Aim of the exercise: Check every line of the entries that follow, and copy the ones containing "points".

Collected data:
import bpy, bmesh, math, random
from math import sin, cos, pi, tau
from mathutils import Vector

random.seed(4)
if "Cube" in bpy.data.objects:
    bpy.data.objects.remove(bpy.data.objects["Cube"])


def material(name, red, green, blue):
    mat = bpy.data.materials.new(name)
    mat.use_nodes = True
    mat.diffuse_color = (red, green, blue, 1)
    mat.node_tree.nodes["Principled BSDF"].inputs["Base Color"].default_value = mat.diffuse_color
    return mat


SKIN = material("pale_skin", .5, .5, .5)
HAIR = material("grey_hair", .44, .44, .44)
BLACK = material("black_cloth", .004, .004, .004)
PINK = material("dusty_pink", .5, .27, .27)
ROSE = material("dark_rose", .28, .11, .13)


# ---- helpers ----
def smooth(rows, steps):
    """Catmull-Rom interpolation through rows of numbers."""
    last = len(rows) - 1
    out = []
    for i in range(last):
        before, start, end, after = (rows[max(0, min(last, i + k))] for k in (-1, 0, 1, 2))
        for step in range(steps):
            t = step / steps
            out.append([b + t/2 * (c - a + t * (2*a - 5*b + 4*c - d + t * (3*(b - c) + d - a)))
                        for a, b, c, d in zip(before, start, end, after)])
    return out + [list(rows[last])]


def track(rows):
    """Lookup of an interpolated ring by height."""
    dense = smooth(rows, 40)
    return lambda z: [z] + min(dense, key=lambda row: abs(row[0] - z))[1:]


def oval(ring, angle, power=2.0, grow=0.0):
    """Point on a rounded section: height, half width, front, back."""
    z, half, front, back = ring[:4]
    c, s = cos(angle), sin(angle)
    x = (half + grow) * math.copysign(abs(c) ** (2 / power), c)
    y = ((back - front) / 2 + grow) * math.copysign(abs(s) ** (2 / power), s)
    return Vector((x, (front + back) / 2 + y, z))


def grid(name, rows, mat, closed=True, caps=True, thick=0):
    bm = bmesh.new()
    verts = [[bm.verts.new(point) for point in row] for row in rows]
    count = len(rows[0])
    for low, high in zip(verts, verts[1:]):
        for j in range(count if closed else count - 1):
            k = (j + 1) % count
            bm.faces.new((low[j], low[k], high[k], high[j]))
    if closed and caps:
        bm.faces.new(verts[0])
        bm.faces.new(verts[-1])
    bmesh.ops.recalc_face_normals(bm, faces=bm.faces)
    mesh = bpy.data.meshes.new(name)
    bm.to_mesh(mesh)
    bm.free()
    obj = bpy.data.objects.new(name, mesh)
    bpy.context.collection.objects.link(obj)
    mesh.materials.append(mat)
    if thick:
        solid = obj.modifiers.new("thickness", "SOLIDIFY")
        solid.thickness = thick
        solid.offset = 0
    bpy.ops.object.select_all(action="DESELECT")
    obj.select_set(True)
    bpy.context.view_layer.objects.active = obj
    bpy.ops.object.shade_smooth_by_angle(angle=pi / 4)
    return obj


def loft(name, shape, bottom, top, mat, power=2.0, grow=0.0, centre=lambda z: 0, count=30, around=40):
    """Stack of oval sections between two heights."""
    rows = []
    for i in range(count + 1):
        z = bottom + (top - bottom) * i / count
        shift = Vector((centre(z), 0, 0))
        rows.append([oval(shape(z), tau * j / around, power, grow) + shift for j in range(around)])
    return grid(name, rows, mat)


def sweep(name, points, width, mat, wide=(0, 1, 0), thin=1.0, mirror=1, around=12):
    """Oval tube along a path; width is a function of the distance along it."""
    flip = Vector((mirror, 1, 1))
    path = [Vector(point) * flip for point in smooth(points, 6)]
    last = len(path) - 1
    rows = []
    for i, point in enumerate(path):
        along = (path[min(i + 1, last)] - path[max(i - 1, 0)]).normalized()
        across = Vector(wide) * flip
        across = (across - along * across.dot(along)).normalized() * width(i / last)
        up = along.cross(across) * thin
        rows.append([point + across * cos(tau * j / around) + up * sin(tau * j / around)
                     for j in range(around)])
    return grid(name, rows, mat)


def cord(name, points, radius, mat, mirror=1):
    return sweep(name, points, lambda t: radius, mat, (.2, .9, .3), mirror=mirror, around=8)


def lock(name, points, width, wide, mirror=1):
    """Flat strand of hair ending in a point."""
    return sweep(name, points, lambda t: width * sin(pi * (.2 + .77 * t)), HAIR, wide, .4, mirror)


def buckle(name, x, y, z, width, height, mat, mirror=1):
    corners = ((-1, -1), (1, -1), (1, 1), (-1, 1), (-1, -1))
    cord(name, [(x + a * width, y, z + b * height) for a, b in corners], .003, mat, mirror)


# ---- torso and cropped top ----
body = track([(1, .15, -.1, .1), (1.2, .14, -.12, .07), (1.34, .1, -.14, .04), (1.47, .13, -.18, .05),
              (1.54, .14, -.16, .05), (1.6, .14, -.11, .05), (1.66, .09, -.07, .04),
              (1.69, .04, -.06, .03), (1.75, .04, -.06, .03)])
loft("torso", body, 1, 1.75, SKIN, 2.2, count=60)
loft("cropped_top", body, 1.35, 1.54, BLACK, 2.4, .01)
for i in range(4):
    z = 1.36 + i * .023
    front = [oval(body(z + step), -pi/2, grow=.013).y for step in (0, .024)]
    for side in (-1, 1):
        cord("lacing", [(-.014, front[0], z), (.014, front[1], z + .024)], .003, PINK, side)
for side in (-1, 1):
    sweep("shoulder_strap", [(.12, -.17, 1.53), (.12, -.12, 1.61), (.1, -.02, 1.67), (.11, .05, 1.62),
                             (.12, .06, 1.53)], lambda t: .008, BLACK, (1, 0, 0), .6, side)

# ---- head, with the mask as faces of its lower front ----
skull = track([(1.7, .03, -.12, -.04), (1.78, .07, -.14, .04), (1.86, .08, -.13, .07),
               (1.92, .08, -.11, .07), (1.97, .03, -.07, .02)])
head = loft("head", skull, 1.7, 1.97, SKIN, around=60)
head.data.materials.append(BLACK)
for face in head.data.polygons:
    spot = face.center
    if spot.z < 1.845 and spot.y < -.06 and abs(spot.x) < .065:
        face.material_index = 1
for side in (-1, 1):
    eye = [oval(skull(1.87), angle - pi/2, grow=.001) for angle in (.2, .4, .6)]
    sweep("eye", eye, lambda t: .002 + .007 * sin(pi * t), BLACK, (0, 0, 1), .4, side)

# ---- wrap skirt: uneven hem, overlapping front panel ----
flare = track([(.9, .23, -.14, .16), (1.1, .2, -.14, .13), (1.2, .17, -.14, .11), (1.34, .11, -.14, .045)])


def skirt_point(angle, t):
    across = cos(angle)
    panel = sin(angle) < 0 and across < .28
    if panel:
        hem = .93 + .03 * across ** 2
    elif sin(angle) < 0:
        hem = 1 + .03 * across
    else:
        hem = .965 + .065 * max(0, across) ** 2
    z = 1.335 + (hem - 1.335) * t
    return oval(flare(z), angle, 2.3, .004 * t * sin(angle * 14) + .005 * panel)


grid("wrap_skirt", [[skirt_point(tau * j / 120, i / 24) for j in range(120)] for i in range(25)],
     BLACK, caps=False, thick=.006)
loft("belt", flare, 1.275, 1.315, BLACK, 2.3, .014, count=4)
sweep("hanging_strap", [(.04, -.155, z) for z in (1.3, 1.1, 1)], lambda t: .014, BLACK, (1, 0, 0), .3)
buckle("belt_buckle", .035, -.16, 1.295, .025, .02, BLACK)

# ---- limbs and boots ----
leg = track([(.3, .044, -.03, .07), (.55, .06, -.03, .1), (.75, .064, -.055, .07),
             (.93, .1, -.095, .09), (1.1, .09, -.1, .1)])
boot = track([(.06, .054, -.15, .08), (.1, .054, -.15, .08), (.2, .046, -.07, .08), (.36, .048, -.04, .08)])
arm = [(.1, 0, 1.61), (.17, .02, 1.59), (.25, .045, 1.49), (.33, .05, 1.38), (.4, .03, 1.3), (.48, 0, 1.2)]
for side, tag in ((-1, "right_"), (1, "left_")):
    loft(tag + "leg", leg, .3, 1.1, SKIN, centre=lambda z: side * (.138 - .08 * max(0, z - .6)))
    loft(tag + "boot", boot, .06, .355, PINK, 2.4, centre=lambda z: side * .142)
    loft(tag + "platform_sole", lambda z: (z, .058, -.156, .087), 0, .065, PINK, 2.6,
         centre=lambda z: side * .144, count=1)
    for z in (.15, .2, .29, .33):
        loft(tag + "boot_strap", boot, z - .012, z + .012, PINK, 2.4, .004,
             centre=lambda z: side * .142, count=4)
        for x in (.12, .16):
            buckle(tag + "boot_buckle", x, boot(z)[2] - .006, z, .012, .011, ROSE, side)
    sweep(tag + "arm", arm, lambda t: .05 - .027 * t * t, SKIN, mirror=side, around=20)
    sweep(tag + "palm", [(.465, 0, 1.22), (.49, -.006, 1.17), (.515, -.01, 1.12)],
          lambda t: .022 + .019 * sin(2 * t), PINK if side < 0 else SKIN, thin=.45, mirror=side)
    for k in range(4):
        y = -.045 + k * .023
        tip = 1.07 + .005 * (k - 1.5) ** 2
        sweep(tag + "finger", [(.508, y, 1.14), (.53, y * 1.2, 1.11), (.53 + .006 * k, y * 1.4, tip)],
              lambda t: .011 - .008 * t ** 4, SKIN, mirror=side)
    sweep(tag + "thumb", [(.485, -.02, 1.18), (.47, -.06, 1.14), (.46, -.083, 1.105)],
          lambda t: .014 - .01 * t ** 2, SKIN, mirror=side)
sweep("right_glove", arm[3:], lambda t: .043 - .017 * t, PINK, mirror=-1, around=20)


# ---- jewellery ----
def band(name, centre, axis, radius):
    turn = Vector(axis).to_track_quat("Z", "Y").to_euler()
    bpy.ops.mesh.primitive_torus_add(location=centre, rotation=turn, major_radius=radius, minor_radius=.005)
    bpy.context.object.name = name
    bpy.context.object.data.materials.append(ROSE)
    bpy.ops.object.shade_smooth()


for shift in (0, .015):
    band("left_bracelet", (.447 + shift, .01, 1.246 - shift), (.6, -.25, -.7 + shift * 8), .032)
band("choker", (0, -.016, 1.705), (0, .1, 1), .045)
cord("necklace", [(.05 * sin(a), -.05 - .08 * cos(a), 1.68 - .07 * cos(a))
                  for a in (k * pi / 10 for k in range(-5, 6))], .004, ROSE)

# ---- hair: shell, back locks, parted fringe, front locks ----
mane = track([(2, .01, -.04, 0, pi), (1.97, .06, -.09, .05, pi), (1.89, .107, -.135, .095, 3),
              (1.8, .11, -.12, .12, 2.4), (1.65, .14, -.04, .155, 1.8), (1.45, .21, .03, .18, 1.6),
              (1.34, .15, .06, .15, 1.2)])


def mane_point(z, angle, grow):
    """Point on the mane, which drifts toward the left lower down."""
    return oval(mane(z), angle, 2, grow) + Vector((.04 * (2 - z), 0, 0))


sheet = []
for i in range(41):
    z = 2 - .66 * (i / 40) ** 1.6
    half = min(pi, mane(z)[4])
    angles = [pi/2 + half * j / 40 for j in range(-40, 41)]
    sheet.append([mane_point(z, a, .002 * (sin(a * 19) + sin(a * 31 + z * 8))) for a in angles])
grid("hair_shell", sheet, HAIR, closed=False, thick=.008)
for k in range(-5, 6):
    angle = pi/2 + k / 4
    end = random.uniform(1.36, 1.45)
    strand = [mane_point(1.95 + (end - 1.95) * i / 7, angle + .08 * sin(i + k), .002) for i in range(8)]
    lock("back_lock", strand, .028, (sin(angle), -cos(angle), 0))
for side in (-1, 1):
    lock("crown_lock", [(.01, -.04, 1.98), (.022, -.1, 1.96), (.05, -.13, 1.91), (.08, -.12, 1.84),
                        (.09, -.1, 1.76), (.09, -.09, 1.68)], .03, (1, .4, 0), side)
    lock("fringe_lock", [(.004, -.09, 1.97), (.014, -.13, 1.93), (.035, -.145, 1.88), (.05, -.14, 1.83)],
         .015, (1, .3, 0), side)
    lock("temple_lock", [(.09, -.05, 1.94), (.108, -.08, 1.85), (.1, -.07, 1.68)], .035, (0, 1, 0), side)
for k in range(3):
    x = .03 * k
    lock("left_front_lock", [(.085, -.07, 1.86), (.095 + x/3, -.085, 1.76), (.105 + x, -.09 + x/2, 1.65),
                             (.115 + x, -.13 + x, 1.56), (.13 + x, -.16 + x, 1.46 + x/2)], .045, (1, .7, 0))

Completed exercise:
def sweep(name, points, width, mat, wide=(0, 1, 0), thin=1.0, mirror=1, around=12):
    path = [Vector(point) * flip for point in smooth(points, 6)]
def cord(name, points, radius, mat, mirror=1):
    return sweep(name, points, lambda t: radius, mat, (.2, .9, .3), mirror=mirror, around=8)
def lock(name, points, width, wide, mirror=1):
    return sweep(name, points, lambda t: width * sin(pi * (.2 + .77 * t)), HAIR, wide, .4, mirror)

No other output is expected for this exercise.